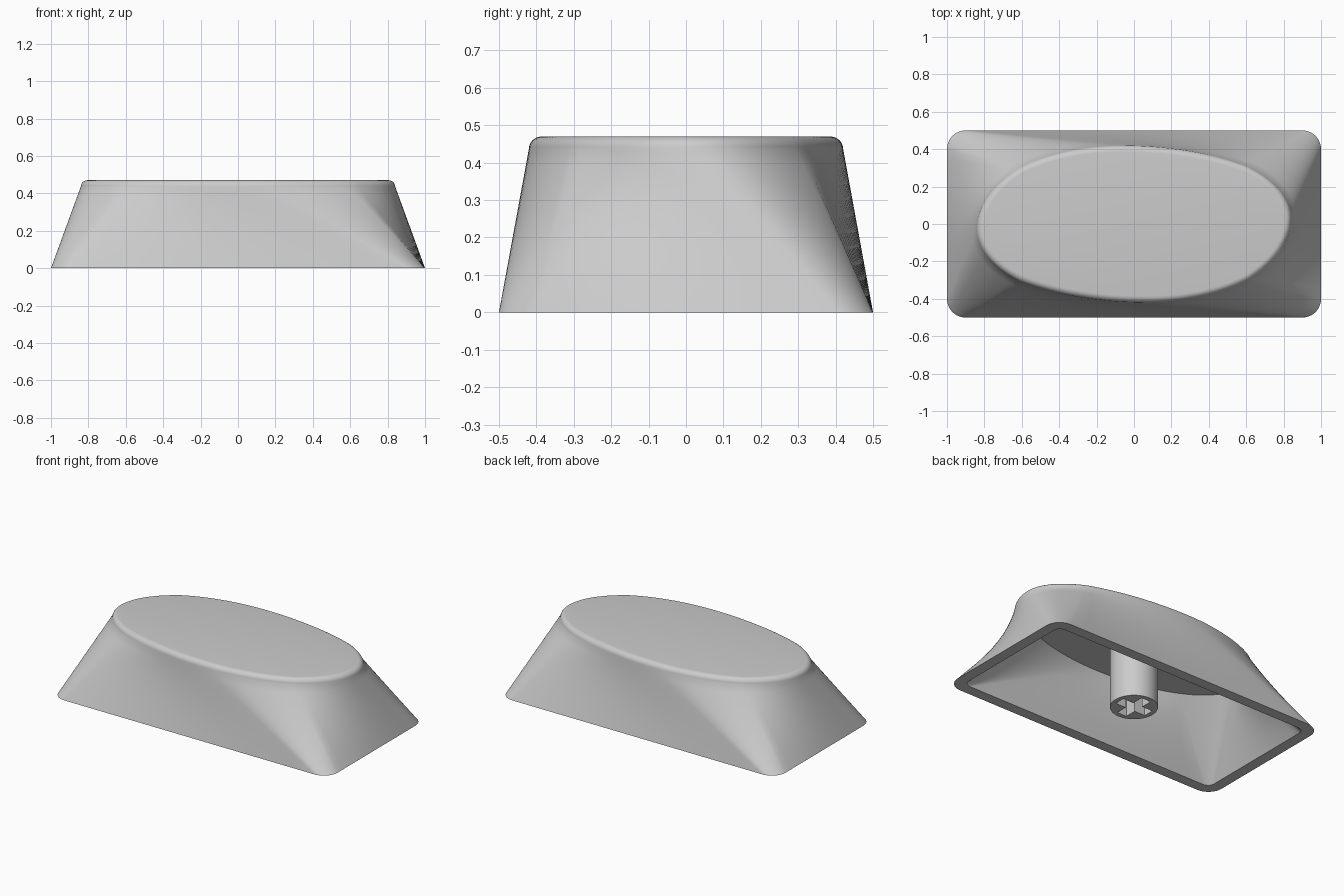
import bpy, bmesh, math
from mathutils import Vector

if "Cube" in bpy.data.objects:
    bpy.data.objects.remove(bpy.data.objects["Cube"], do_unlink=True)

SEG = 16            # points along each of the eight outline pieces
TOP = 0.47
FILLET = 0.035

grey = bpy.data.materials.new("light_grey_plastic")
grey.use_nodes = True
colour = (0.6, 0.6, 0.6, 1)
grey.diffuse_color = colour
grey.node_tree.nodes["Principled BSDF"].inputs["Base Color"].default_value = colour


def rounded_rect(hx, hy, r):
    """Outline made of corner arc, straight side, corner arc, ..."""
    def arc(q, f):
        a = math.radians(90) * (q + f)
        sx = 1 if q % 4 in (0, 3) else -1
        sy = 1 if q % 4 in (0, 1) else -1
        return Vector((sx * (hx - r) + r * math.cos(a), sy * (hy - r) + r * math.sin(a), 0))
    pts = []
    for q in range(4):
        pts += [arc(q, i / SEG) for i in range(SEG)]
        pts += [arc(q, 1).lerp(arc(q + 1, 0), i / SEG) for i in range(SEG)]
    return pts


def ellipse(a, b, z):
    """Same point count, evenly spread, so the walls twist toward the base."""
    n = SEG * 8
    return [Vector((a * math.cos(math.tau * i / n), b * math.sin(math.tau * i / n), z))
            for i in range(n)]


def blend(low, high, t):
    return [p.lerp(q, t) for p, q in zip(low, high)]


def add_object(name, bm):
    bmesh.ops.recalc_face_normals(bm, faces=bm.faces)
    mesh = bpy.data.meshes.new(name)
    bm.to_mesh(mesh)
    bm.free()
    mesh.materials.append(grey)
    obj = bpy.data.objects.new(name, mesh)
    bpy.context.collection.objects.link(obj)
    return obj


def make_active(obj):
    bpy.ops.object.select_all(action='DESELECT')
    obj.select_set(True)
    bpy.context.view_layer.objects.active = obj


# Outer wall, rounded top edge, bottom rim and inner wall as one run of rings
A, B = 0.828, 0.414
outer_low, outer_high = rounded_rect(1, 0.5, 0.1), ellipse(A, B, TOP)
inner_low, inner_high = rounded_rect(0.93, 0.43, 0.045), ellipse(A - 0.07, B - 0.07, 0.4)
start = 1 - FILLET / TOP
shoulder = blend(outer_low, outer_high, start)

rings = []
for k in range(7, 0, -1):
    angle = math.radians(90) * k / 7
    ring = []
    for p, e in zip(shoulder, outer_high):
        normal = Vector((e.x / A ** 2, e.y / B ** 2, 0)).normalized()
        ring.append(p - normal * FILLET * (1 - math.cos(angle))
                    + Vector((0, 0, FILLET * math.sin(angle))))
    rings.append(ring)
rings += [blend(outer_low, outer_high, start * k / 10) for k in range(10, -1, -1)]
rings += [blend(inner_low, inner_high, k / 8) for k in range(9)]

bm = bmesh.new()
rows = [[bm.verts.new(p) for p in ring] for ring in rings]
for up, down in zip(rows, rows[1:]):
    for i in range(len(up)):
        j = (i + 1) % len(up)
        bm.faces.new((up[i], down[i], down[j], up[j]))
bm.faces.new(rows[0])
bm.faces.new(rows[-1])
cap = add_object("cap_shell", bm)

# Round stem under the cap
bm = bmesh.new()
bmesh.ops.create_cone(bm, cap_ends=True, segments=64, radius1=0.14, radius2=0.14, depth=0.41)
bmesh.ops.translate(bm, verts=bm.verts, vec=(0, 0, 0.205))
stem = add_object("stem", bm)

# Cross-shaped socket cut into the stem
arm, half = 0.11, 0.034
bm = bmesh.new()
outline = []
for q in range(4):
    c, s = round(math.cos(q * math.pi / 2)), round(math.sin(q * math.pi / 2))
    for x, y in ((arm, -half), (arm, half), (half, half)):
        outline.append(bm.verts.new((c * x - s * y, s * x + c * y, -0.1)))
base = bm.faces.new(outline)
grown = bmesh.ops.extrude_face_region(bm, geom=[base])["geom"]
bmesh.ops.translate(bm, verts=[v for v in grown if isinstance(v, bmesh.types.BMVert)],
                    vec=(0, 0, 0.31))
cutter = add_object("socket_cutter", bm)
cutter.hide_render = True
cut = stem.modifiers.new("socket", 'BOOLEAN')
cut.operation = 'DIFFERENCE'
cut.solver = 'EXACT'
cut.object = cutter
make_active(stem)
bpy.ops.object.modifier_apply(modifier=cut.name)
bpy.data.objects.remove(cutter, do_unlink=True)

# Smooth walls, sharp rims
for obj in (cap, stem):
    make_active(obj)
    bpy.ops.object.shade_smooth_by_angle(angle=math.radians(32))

**Problem to solve**
The lines wanted run from the first one in the material above through the line containing "bmesh.ops.recalc_face_normals(bm, faces=bm.faces)"; give them again exactly, leaving out the pictures.

**Reply**
import bpy, bmesh, math
from mathutils import Vector

if "Cube" in bpy.data.objects:
    bpy.data.objects.remove(bpy.data.objects["Cube"], do_unlink=True)

SEG = 16            # points along each of the eight outline pieces
TOP = 0.47
FILLET = 0.035

grey = bpy.data.materials.new("light_grey_plastic")
grey.use_nodes = True
colour = (0.6, 0.6, 0.6, 1)
grey.diffuse_color = colour
grey.node_tree.nodes["Principled BSDF"].inputs["Base Color"].default_value = colour


def rounded_rect(hx, hy, r):
    """Outline made of corner arc, straight side, corner arc, ..."""
    def arc(q, f):
        a = math.radians(90) * (q + f)
        sx = 1 if q % 4 in (0, 3) else -1
        sy = 1 if q % 4 in (0, 1) else -1
        return Vector((sx * (hx - r) + r * math.cos(a), sy * (hy - r) + r * math.sin(a), 0))
    pts = []
    for q in range(4):
        pts += [arc(q, i / SEG) for i in range(SEG)]
        pts += [arc(q, 1).lerp(arc(q + 1, 0), i / SEG) for i in range(SEG)]
    return pts


def ellipse(a, b, z):
    """Same point count, evenly spread, so the walls twist toward the base."""
    n = SEG * 8
    return [Vector((a * math.cos(math.tau * i / n), b * math.sin(math.tau * i / n), z))
            for i in range(n)]


def blend(low, high, t):
    return [p.lerp(q, t) for p, q in zip(low, high)]


def add_object(name, bm):
    bmesh.ops.recalc_face_normals(bm, faces=bm.faces)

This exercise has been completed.